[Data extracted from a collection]
■ ■ ■ ■ ■
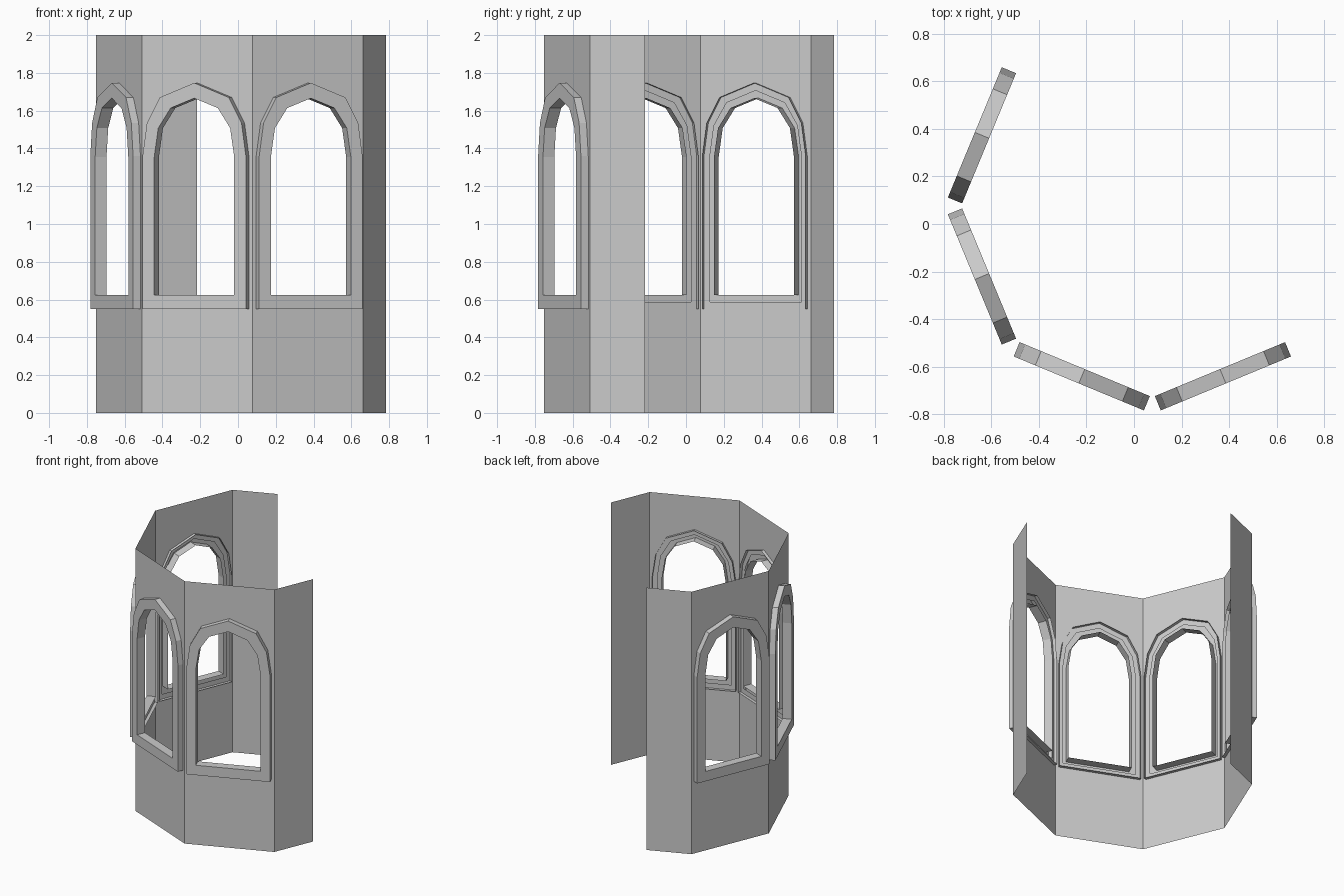
import bpy, bmesh
from math import sin, cos, radians, pi
from mathutils import Vector

if "Cube" in bpy.data.objects:
    bpy.data.objects.remove(bpy.data.objects["Cube"])

CX, CY, R = 0.077, 0.076, 0.828       # octagon centre and corner radius
APOTHEM = R * cos(pi / 8)
HALF = R * sin(pi / 8)
HEIGHT = 2.0
OUT, INN = 0.042, -0.023              # frame depth either side of the wall


def place(angle, t, depth, z):
    """Point on an octagon side: t along it, depth outward from it."""
    a = radians(angle)
    r = APOTHEM + depth
    return Vector((CX + r * cos(a) - t * sin(a), CY + r * sin(a) + t * cos(a), z))


def arch(right_half):
    """Mirror half an arch outline (sill to apex) into a closed loop."""
    return right_half + [(-t, z) for t, z in reversed(right_half[:-1])]


OUTER = arch([(0.296, 0.55), (0.296, 1.36), (0.271, 1.535), (0.198, 1.67), (0, 1.747)])
INNER = arch([(0.229, 0.625), (0.229, 1.356), (0.206, 1.508), (0.135, 1.614), (0, 1.666)])
HOLE = [((a + c) / 2, (b + d) / 2) for (a, b), (c, d) in zip(OUTER, INNER)]


def finish(bm, name):
    me = bpy.data.meshes.new(name)
    bm.to_mesh(me)
    bm.free()
    bpy.context.collection.objects.link(bpy.data.objects.new(name, me))


def edge_loop(bm, pts):
    vs = [bm.verts.new(p) for p in pts]
    return [bm.edges.new((vs[i], vs[(i + 1) % len(vs)])) for i in range(len(vs))]


# Thin wall panel with an arched hole
def wall_panel(angle, name):
    bm = bmesh.new()
    rect = [(-HALF, 0), (HALF, 0), (HALF, HEIGHT), (-HALF, HEIGHT)]
    edges = []
    for outline in (rect, HOLE):
        edges += edge_loop(bm, [place(angle, t, 0, z) for t, z in outline])
    a = radians(angle)
    bmesh.ops.triangle_fill(bm, edges=edges, use_beauty=True,
                            normal=(cos(a), sin(a), 0))
    bmesh.ops.dissolve_limit(bm, angle_limit=0.01, verts=bm.verts, edges=bm.edges)
    finish(bm, name)


# Plain half-width end panel
def end_panel(angle, t0, t1, name):
    bm = bmesh.new()
    bm.faces.new([bm.verts.new(place(angle, t, 0, z)) for t, z in
                  ((t0, 0), (t1, 0), (t1, HEIGHT), (t0, HEIGHT))])
    finish(bm, name)


# Window frame: open-backed channel (outer side, front face, inner reveal)
def window_frame(angle, name):
    bm = bmesh.new()
    loops = [[bm.verts.new(place(angle, t, d, z)) for t, z in outline]
             for outline, d in ((OUTER, INN), (OUTER, OUT), (INNER, OUT), (INNER, INN))]
    n = len(OUTER)
    for la, lb in zip(loops, loops[1:]):
        for i in range(n):
            j = (i + 1) % n
            bm.faces.new((la[i], la[j], lb[j], lb[i]))
    finish(bm, name)


for i, angle in enumerate((-67.5, -112.5, -157.5, 157.5), 1):
    wall_panel(angle, f"wall_panel_{i}")
    window_frame(angle, f"window_frame_{i}")

end_panel(-22.5, -HALF, 0, "wall_end_right")
end_panel(112.5, 0, HALF, "wall_end_back")
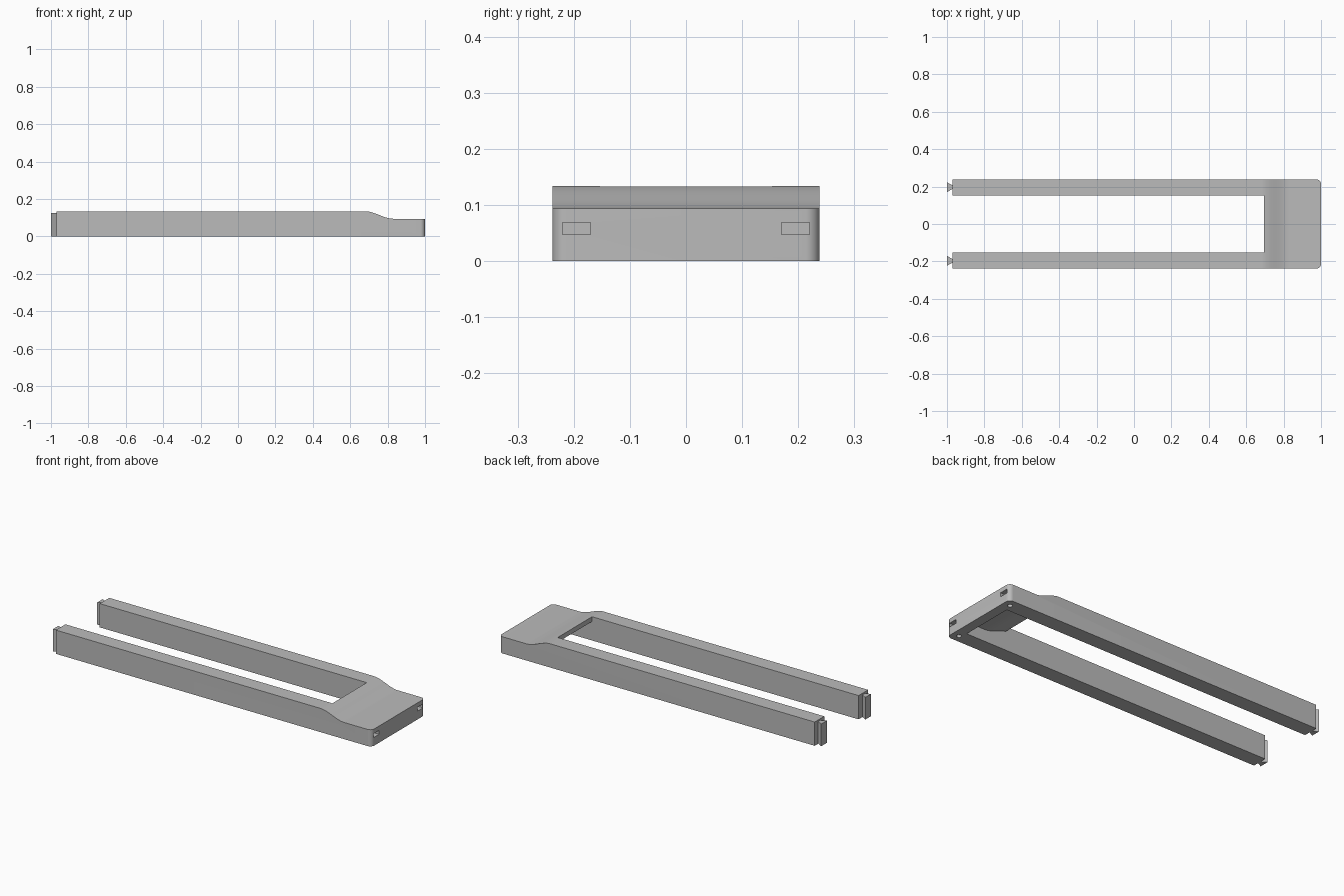
import bpy
import bmesh
import math

cube = bpy.data.objects.get("Cube")
if cube:
    bpy.data.objects.remove(cube, do_unlink=True)

grey = bpy.data.materials.new("plain grey")
grey.use_nodes = True
grey.diffuse_color = (0.5, 0.5, 0.5, 1)
grey.node_tree.nodes["Principled BSDF"].inputs["Base Color"].default_value = (0.5, 0.5, 0.5, 1)

TOP, LOW, HALF, INNER = 0.134, 0.094, 0.238, 0.153
RAMP_START, RAMP_END, OPENING = 0.68, 0.83, 0.695


def add_object(name, bm):
    bmesh.ops.recalc_face_normals(bm, faces=bm.faces)
    mesh = bpy.data.meshes.new(name)
    bm.to_mesh(mesh)
    bm.free()
    obj = bpy.data.objects.new(name, mesh)
    bpy.context.collection.objects.link(obj)
    mesh.materials.append(grey)
    return obj


def prism(points, offset):
    """Extrude a closed loop of 3D points along an offset."""
    bm = bmesh.new()
    face = bm.faces.new([bm.verts.new(p) for p in points])
    moved = bmesh.ops.extrude_face_region(bm, geom=[face])["geom"]
    bmesh.ops.translate(bm, vec=offset, verts=[v for v in moved if isinstance(v, bmesh.types.BMVert)])
    return bm


def side_prism(outline, half):
    return prism([(x, -half, z) for x, z in outline], (0, 2 * half, 0))


def ramp(x):
    """Height of the top surface along the length."""
    t = min(max((x - RAMP_START) / (RAMP_END - RAMP_START), 0), 1)
    return TOP - (TOP - LOW) * t * t * (3 - 2 * t)


def cut(target, name, bm):
    cutter = add_object(name, bm)
    cutter.hide_render = True
    mod = target.modifiers.new(name, "BOOLEAN")
    mod.operation = "DIFFERENCE"
    mod.solver = "EXACT"
    mod.object = cutter
    bpy.context.view_layer.objects.active = target
    bpy.ops.object.modifier_apply(modifier=mod.name)
    bpy.data.objects.remove(cutter, do_unlink=True)


# Body with sloped shoulder and rounded end corners
steps = [RAMP_START + (RAMP_END - RAMP_START) * i / 16 for i in range(17)]
outline = [(-0.97, 0), (-0.97, TOP)] + [(x, ramp(x)) for x in steps] + [(1, LOW), (1, 0)]
bm = side_prism(outline, HALF)
corners = [e for e in bm.edges if all(v.co.x > 0.99 for v in e.verts)
           and abs(e.verts[0].co.z - e.verts[1].co.z) > 0.05]
bmesh.ops.bevel(bm, geom=corners, offset=0.025, segments=8, profile=0.5, affect="EDGES")
frame = add_object("frame", bm)

# Long opening between the arms, and the hollow under the head
SKIN = 0.027
roof = [(x, ramp(x) - SKIN) for x in steps if x > OPENING]
hollow = [(-2, -1), (-2, 1), (OPENING, 1), (OPENING, ramp(OPENING) - SKIN)] + roof
hollow += [(0.945, LOW - SKIN), (0.945, -1)]
cut(frame, "opening_cutter", side_prism(hollow, INNER))

# End slots and the small holes beneath them
for side in (-1, 1):
    y = side * 0.195
    slot = [(0.93, 0.047), (0.93, 0.069), (1.1, 0.069), (1.1, 0.047)]
    cut(frame, "slot_cutter", prism([(x, y - 0.025, z) for x, z in slot], (0, 0.05, 0)))
    ring = [math.tau * i / 24 for i in range(24)]
    hole = [(0.96 + 0.013 * math.cos(a), y + 0.013 * math.sin(a), -0.1) for a in ring]
    cut(frame, "hole_cutter", prism(hole, (0, 0, 0.158)))

# Dovetail tongues at the arm ends
tongues = []
for side, name in ((-1, "right_tongue"), (1, "left_tongue")):
    y = side * 0.197
    plan = [(-1, y - 0.026), (-1, y + 0.026), (-0.969, y + 0.009), (-0.969, y - 0.009)]
    tongues.append(add_object(name, prism([(x, v, 0) for x, v in plan], (0, 0, 0.125))))

# Smooth shading on the curved surfaces only
bpy.ops.object.select_all(action="DESELECT")
frame.select_set(True)
bpy.context.view_layer.objects.active = frame
bpy.ops.object.shade_smooth_by_angle(angle=math.radians(30))
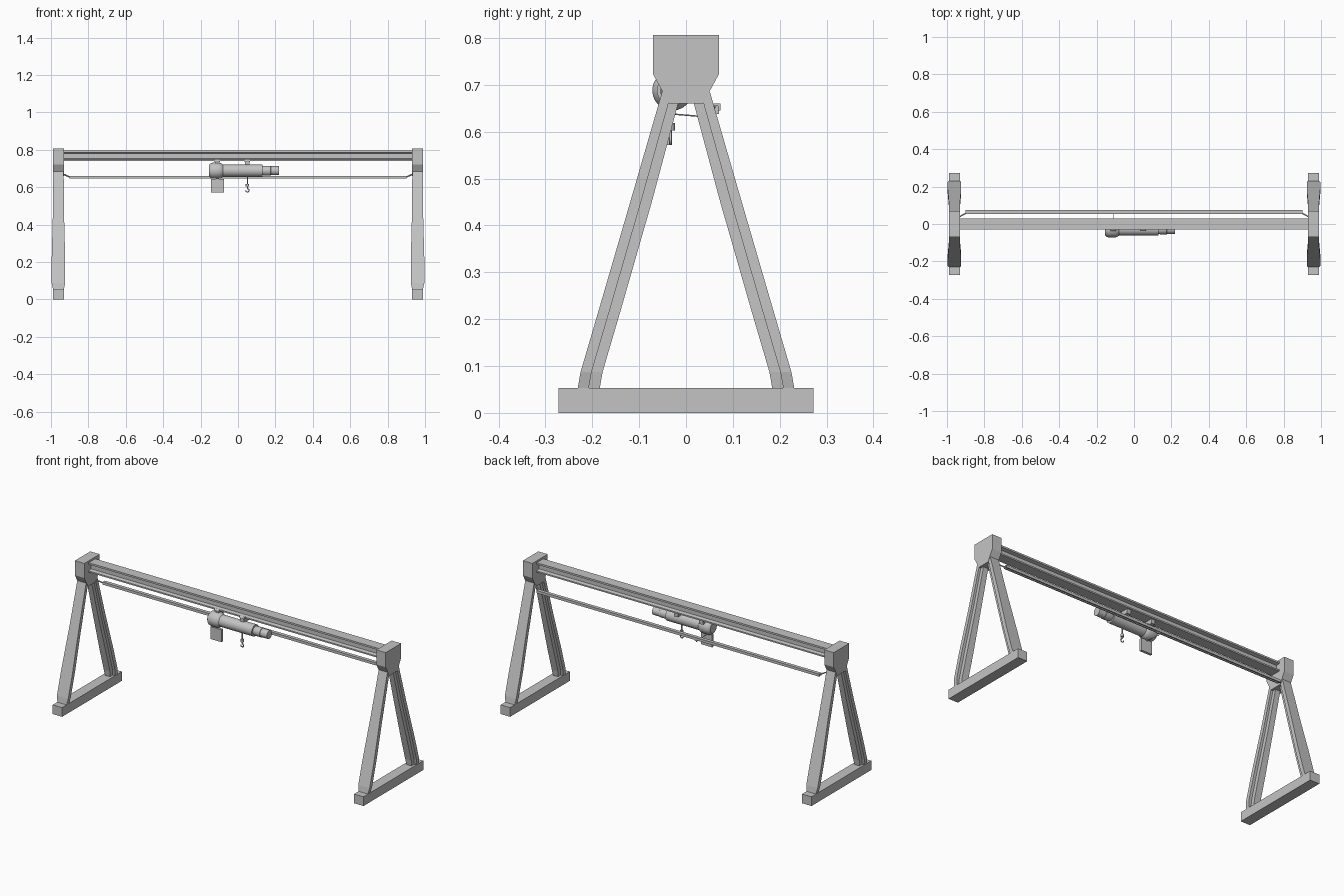
import bpy, bmesh, math
from mathutils import Vector, Matrix

if "Cube" in bpy.data.objects:
    bpy.data.objects.remove(bpy.data.objects["Cube"])

steel = bpy.data.materials.new("steel_grey")
steel.use_nodes = True
GREY = (0.55, 0.55, 0.55, 1)
steel.diffuse_color = GREY
steel.node_tree.nodes["Principled BSDF"].inputs["Base Color"].default_value = GREY


def finish(name, bm, smooth=False):
    bmesh.ops.recalc_face_normals(bm, faces=bm.faces[:])
    me = bpy.data.meshes.new(name)
    bm.to_mesh(me)
    bm.free()
    me.materials.append(steel)
    ob = bpy.data.objects.new(name, me)
    bpy.context.collection.objects.link(ob)
    if smooth:
        bpy.ops.object.select_all(action='DESELECT')
        ob.select_set(True)
        bpy.context.view_layer.objects.active = ob
        bpy.ops.object.shade_smooth_by_angle(angle=math.radians(35))
    return ob


def loft(name, rings, smooth=False):
    """Skin a list of equal-length point rings and cap both ends."""
    bm = bmesh.new()
    loops = [[bm.verts.new(p) for p in ring] for ring in rings]
    n = len(rings[0])
    for a, b in zip(loops, loops[1:]):
        for i in range(n):
            bm.faces.new((a[i], a[(i + 1) % n], b[(i + 1) % n], b[i]))
    bm.faces.new(loops[0])
    bm.faces.new(loops[-1])
    return finish(name, bm, smooth)


def box(name, x0, x1, y0, y1, z0, z1):
    return loft(name, [[(x0, y0, z), (x1, y0, z), (x1, y1, z), (x0, y1, z)] for z in (z0, z1)])


def extrude_x(name, profile, x0, x1):
    return loft(name, [[(x, y, z) for y, z in profile] for x in (x0, x1)])


def mirror_y(half):
    return half + [(-y, z) for y, z in reversed(half)]


def turned(name, stations, y, z, sides=24):
    """Body of revolution along x from (x, radius) stations."""
    step = math.tau / sides
    return loft(name, [[(x, y + r * math.cos(i * step), z + r * math.sin(i * step))
                        for i in range(sides)] for x, r in stations], True)


def rod(name, a, b, r, sides=10):
    a, b = Vector(a), Vector(b)
    d = b - a
    bm = bmesh.new()
    m = Matrix.Translation((a + b) / 2) @ d.to_track_quat('Z', 'Y').to_matrix().to_4x4()
    bmesh.ops.create_cone(bm, cap_ends=True, segments=sides, radius1=r, radius2=r,
                          depth=d.length, matrix=m)
    return finish(name, bm, True)


def leg_ring(cx, sy, z, outer, inner, half):
    """T-shaped section: wide outer flange, narrow inner rib."""
    mid, rib = (outer + inner) / 2, half * 0.55
    pts = [(-half, outer), (half, outer), (half, mid), (rib, mid),
           (rib, inner), (-rib, inner), (-rib, mid), (-half, mid)]
    return [(cx + x, sy * y, z) for x, y in pts]


# End frames: foot beam, head block, two splayed legs
head = mirror_y([(0.07, 0.806), (0.07, 0.722), (0.036, 0.66)])
for side, s in (("left", 1), ("right", -1)):
    cx = 0.96 * s
    box(side + "_foot_beam", cx - 0.03, cx + 0.03, -0.272, 0.272, 0, 0.053)
    extrude_x(side + "_head_block", head, cx - 0.03, cx + 0.03)
    for end, sy in (("front", -1), ("back", 1)):
        loft(f"{side}_{end}_leg", [
            leg_ring(cx, sy, 0.053, 0.231, 0.184, 0.029),
            leg_ring(cx, sy, 0.087, 0.225, 0.178, 0.036),
            leg_ring(cx, sy, 0.22, 0.186, 0.139, 0.036),
            leg_ring(cx, sy, 0.45, 0.119, 0.073, 0.030),
            leg_ring(cx, sy, 0.685, 0.051, 0.010, 0.028)])
    # Bracket from head to cable rail
    rod(side + "_rail_bracket", (0.895 * s, 0.06, 0.652), (0.94 * s, 0.035, 0.672), 0.004, 6)

# Main I-beam
i_half = [(0.03, 0.795), (0.03, 0.785), (0.009, 0.781),
          (0.009, 0.752), (0.03, 0.748), (0.03, 0.74)]
extrude_x("main_beam", mirror_y(i_half), -0.935, 0.935)

# Cable rail, a channel open below
rail = [(0.054, 0.66), (0.074, 0.66), (0.074, 0.645), (0.068, 0.645),
        (0.068, 0.655), (0.060, 0.655), (0.060, 0.645), (0.054, 0.645)]
extrude_x("cable_rail", rail, -0.9, 0.9)
box("rail_slider", -0.118, -0.102, 0.058, 0.070, 0.638, 0.656)

# Hoist: gearbox, drum and motor on one axis
HY, HZ = -0.029, 0.688
turned("hoist_gearbox", [(-0.155, 0.030), (-0.147, 0.039), (-0.135, 0.043),
                         (-0.100, 0.043), (-0.088, 0.039), (-0.080, 0.033)], HY, HZ)
turned("hoist_drum", [(-0.085, 0.033), (0.130, 0.033)], HY, HZ)
turned("hoist_motor", [(0.125, 0.022), (0.140, 0.026), (0.175, 0.026),
                       (0.177, 0.024), (0.220, 0.024)], HY, HZ)

# Trolley hangers with wheels running on the lower flange
for name, x in (("gearbox", -0.11), ("drum", 0.05)):
    box(name + "_hanger", x - 0.012, x + 0.012, -0.036, 0.02, 0.715, 0.742)
    turned(name + "_trolley_wheel", [(x - 0.015, 0.008), (x + 0.015, 0.008)], -0.030, 0.742, 16)

# Control box on a short stem, with cable to the rail
box("control_box", -0.145, -0.075, -0.045, -0.030, 0.572, 0.643)
rod("control_box_stem", (-0.11, -0.035, 0.64), (-0.11, -0.035, 0.66), 0.008)
rod("control_cable", (-0.11, -0.034, 0.638), (-0.11, 0.062, 0.63), 0.0015, 6)
rod("control_cable_drop", (-0.11, 0.062, 0.63), (-0.11, 0.062, 0.645), 0.0015, 6)

# Hoist rope, hook block and hook
HX, KY = 0.05, -0.033
rod("hoist_rope", (HX, KY, 0.61), (HX, KY, 0.67), 0.003, 8)
rod("hook_block", (HX, KY, 0.603), (HX, KY, 0.618), 0.009, 12)
curve = bpy.data.curves.new("hook", 'CURVE')
curve.dimensions = '3D'
curve.bevel_depth = 0.003
curve.bevel_resolution = 2
curve.use_fill_caps = True
path = [(HX, KY, 0.605), (HX, KY, 0.594)]
path += [(HX + 0.009 * math.cos(t), KY, 0.583 + 0.009 * math.sin(t))
         for t in [math.radians(80 - 26 * i) for i in range(11)]]
sp = curve.splines.new('POLY')
sp.points.add(len(path) - 1)
for p, co in zip(sp.points, path):
    p.co = (*co, 1)
curve.materials.append(steel)
bpy.context.collection.objects.link(bpy.data.objects.new("hook", curve))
■ ■ ■ ■ ■
Required work:
Reproduce exactly the section above that begins at the line containing "# Body with" and ends at the line containing "y = side * 0.197", leaving out all other lines.

Solution to the problem:
# Body with sloped shoulder and rounded end corners
steps = [RAMP_START + (RAMP_END - RAMP_START) * i / 16 for i in range(17)]
outline = [(-0.97, 0), (-0.97, TOP)] + [(x, ramp(x)) for x in steps] + [(1, LOW), (1, 0)]
bm = side_prism(outline, HALF)
corners = [e for e in bm.edges if all(v.co.x > 0.99 for v in e.verts)
           and abs(e.verts[0].co.z - e.verts[1].co.z) > 0.05]
bmesh.ops.bevel(bm, geom=corners, offset=0.025, segments=8, profile=0.5, affect="EDGES")
frame = add_object("frame", bm)

# Long opening between the arms, and the hollow under the head
SKIN = 0.027
roof = [(x, ramp(x) - SKIN) for x in steps if x > OPENING]
hollow = [(-2, -1), (-2, 1), (OPENING, 1), (OPENING, ramp(OPENING) - SKIN)] + roof
hollow += [(0.945, LOW - SKIN), (0.945, -1)]
cut(frame, "opening_cutter", side_prism(hollow, INNER))

# End slots and the small holes beneath them
for side in (-1, 1):
    y = side * 0.195
    slot = [(0.93, 0.047), (0.93, 0.069), (1.1, 0.069), (1.1, 0.047)]
    cut(frame, "slot_cutter", prism([(x, y - 0.025, z) for x, z in slot], (0, 0.05, 0)))
    ring = [math.tau * i / 24 for i in range(24)]
    hole = [(0.96 + 0.013 * math.cos(a), y + 0.013 * math.sin(a), -0.1) for a in ring]
    cut(frame, "hole_cutter", prism(hole, (0, 0, 0.158)))

# Dovetail tongues at the arm ends
tongues = []
for side, name in ((-1, "right_tongue"), (1, "left_tongue")):
    y = side * 0.197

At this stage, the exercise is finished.